    Should we eat broccoli? Should we eat humans?

  11. YoungEinstein9/26/2006 2:20 PM


    Why is there a 'should' in your questions?

    You have the illusion of freedom to select yes/no on any of those questions you pose, and each comes with its own response...cause and effect.

    Have fun!

  12. Have fun!

    Do I really have the choice?

  13. YoungEinstein9/26/2006 2:32 PM

    I'm not sure, Evan, but I think you have the illusion of making a choice.

    So...from your limited perspective, have fun! (even if you really can't choose to do so!)

  14. from your limited perspective

    Why is my perspective limited, rather than your perspective of my perspective being limited?

  15. Youngeinstein wrote:
    Why is there a 'should' in your questions?

    Good point.

    There is no should.

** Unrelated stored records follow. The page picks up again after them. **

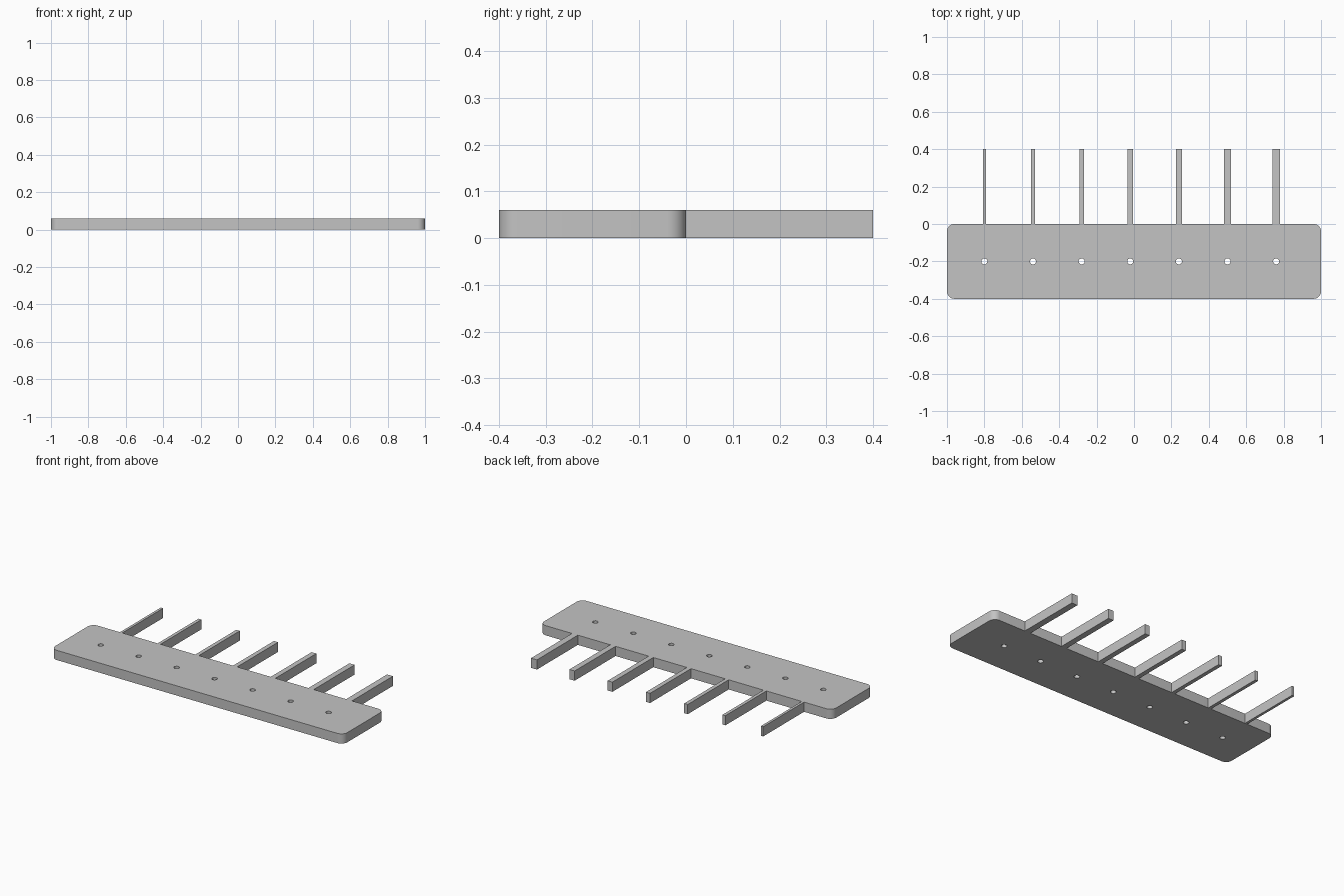
import bpy, bmesh, math

if "Cube" in bpy.data.objects:
    bpy.data.objects.remove(bpy.data.objects["Cube"])

PLATE_W, PLATE_D, THICK = 2.0, 0.4, 0.06
CORNER, HOLE_R = 0.04, 0.016
COUNT, FIRST_X, PITCH = 7, -0.8, 0.26

grey = bpy.data.materials.new("grey")
grey.diffuse_color = (0.55, 0.55, 0.55, 1)
grey.use_nodes = True
grey.node_tree.nodes["Principled BSDF"].inputs["Base Color"].default_value = grey.diffuse_color


def prism(name, loops, z0, z1):
    """Extrude closed xy outlines upward from z0 to z1."""
    bm = bmesh.new()
    for pts in loops:
        face = bm.faces.new([bm.verts.new((x, y, z0)) for x, y in pts])
        top = bmesh.ops.extrude_face_region(bm, geom=[face], use_keep_orig=True)["geom"]
        for v in (g for g in top if isinstance(g, bmesh.types.BMVert)):
            v.co.z = z1
    bmesh.ops.recalc_face_normals(bm, faces=bm.faces)
    mesh = bpy.data.meshes.new(name)
    bm.to_mesh(mesh)
    bm.free()
    mesh.materials.append(grey)
    obj = bpy.data.objects.new(name, mesh)
    bpy.context.collection.objects.link(obj)
    return obj


def arc(cx, cy, r, start, sweep, steps, closed=False):
    n = steps if closed else steps + 1
    return [(cx + r * math.cos(start + sweep * i / steps),
             cy + r * math.sin(start + sweep * i / steps)) for i in range(n)]


xs = [FIRST_X + PITCH * i for i in range(COUNT)]

# Base plate with rounded corners
outline = []
ix, iy = PLATE_W / 2 - CORNER, PLATE_D / 2 - CORNER
for k, (sx, sy) in enumerate([(1, 1), (-1, 1), (-1, -1), (1, -1)]):
    outline += arc(sx * ix, -0.2 + sy * iy, CORNER, k * math.pi / 2, math.pi / 2, 8)
plate = prism("base_plate", [outline], 0, THICK)

# Row of through holes
cutter = prism("hole_cutter",
               [arc(x, -0.2, HOLE_R, 0, math.tau, 24, True) for x in xs], -0.05, THICK + 0.05)
cutter.hide_render = True
mod = plate.modifiers.new("holes", "BOOLEAN")
mod.operation, mod.solver, mod.object = "DIFFERENCE", "EXACT", cutter
bpy.context.view_layer.objects.active = plate
plate.select_set(True)
bpy.ops.object.modifier_apply(modifier=mod.name)
bpy.data.objects.remove(cutter)
bpy.ops.object.shade_smooth_by_angle(angle=math.radians(30))

# Gauge fingers, each wider than the last
for i, x in enumerate(xs):
    h = (0.016 + 0.004 * i) / 2
    prism(f"finger_{i + 1}", [[(x - h, 0), (x + h, 0), (x + h, 0.4), (x - h, 0.4)]], 0, THICK)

As such, there is no "should not" either.

    I declare it's hunting season on Young Einstein. After all, there's no reason why we shouldn't kill him, right?

    By the same token, there's no "should" when it comes to sexism, racism, or any other ism (it's only an illusion of freedom of choice, which is itself an illusion illusion). So why not?

    Might makes right. Viva la youngeinstein!

  16. YoungEinstein9/26/2006 3:10 PM

    Calvindude...I'm glad somebody gets it! Bravo!

    There isn't any COSMIC should involved in whether or not its open season on myself...its about time somebody on this site understands this.

  17. Then I'm going to need your name and address so that I can have some fun.

    Duck season!
    Wabbit season!

  18. "Sorry Paul, you 'loose' again.

    Who said that men are 'head' over cockroaches?

    From whose perspective?"

    So you think exterminators should be stopped? Why can we bug-bomb cockroaches, but we can't recognize women's submissive role? Why not exterminate women and cockroaches?

    Anyway, the two gropes I mentioned were "men" and "cockroaches." You replied, "by whose perspective?" Interesting, since when did cockroaches have "perspectives." Indeed, what are "perspectives" on physicalist assumptions? Can you use the language of physics to describe a "perspective?" So, since there are no "perspectives" on your terms, then in your worldview we can exterminate cockroaches and women, or neither. I await your answer, worm lover.

    "You have the illusion of freedom to select yes/no on any of those questions you pose, and each comes with its own response...cause and effect."

    I find the above so funny! :-) Just liek Dan Berker, this bag o' meat says "freedom" isn't real but yest we have an "ilusion" that we are free. Notice that the bag o' meat has no problem living according to an illusion. You see, that's why I can't be an atheist, don't want to buy into illusions.

    "There isn't any COSMIC should involved in whether or not its open season on myself...its about time somebody on this site understands this."

    This is also funny. There is no COSMIC should, but there's the "illusion of should."

    Despite the unclearness of the statement, what bag o' meat is saying, along with Barker, is that the way things REALLY are is that there are no ethics but we'll, AGAIN, choose to live according to an ILLUSION.

    Well, as you told Evan, "have fun!"